Stored data entries:
BEGIN

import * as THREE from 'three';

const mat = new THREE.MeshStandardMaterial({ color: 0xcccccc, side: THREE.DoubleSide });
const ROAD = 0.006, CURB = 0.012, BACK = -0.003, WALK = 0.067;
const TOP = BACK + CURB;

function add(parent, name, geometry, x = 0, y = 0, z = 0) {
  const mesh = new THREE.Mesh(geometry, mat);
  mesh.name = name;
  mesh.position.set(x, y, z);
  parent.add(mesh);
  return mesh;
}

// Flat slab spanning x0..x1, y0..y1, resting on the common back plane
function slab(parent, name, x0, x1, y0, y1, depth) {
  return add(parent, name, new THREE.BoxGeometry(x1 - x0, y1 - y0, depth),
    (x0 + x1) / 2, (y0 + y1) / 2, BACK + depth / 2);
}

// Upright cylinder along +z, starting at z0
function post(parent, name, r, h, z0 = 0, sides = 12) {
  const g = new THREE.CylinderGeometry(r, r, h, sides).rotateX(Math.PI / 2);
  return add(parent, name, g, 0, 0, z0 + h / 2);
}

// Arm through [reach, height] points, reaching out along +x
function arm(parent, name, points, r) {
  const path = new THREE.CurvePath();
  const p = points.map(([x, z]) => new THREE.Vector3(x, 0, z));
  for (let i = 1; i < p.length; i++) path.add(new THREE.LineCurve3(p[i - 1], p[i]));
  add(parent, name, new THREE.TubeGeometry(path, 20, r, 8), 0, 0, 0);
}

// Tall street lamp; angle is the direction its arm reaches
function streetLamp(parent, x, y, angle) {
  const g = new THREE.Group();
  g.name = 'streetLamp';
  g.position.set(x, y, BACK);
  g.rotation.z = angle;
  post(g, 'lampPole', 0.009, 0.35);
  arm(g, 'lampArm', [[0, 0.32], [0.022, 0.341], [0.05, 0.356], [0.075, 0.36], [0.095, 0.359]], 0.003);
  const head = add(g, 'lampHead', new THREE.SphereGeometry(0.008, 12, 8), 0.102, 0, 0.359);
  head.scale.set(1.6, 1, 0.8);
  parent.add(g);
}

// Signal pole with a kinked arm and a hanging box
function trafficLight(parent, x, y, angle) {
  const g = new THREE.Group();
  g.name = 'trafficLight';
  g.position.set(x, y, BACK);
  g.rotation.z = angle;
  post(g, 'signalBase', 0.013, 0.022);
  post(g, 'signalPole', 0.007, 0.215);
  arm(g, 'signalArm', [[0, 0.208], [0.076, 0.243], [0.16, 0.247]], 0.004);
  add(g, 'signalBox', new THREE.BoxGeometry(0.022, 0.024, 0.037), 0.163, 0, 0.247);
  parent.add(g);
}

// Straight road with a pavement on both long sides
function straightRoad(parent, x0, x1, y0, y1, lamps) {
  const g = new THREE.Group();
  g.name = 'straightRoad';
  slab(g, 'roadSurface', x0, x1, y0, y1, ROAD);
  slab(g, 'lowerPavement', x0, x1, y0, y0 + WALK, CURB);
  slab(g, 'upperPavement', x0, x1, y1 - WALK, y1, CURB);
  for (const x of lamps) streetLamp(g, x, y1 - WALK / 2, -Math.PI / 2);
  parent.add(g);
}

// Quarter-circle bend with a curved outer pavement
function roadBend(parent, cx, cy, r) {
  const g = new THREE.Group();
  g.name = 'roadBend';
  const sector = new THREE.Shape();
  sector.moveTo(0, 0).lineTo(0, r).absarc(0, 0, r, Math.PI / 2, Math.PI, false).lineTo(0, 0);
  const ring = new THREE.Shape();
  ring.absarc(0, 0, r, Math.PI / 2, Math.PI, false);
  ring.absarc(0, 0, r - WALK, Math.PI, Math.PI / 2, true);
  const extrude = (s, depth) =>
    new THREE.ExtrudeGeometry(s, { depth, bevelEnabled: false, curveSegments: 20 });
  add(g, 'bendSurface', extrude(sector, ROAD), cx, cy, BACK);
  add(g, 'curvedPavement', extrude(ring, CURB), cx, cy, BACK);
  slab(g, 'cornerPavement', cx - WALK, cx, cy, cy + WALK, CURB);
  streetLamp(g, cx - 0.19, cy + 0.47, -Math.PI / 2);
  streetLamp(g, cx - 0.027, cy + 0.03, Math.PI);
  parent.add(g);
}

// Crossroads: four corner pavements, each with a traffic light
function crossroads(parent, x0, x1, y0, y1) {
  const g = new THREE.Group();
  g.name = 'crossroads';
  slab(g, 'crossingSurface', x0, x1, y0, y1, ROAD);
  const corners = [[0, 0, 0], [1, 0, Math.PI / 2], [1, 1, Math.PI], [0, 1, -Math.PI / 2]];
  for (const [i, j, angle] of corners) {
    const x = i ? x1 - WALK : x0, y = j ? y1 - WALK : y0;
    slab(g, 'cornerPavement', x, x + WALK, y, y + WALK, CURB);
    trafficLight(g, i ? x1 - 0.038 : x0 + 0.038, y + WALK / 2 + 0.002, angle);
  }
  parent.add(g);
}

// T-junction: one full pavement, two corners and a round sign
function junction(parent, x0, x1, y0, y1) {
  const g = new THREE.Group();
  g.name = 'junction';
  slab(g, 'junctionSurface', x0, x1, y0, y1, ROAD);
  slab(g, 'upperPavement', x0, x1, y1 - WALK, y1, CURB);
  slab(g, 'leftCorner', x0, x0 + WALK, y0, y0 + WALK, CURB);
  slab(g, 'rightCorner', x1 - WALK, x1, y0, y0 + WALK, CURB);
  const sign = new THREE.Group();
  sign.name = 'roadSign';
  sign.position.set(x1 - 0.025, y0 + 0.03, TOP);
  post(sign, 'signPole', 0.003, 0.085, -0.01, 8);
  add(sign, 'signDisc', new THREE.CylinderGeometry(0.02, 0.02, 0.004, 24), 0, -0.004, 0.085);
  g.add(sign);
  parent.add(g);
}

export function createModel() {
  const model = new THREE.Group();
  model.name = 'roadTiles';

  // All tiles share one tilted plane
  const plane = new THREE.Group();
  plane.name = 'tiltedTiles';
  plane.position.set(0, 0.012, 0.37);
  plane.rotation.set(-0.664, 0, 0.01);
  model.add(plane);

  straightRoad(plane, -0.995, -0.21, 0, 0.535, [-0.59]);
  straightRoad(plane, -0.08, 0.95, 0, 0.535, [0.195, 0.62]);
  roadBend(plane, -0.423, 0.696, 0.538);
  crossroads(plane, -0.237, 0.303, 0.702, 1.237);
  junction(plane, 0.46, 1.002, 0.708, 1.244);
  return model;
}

END

**Your task:**
For every line of the data above that contains "depth", copy that line.

**Output for this task:**
function slab(parent, name, x0, x1, y0, y1, depth) {
  return add(parent, name, new THREE.BoxGeometry(x1 - x0, y1 - y0, depth),
    (x0 + x1) / 2, (y0 + y1) / 2, BACK + depth / 2);
  const extrude = (s, depth) =>
    new THREE.ExtrudeGeometry(s, { depth, bevelEnabled: false, curveSegments: 20 });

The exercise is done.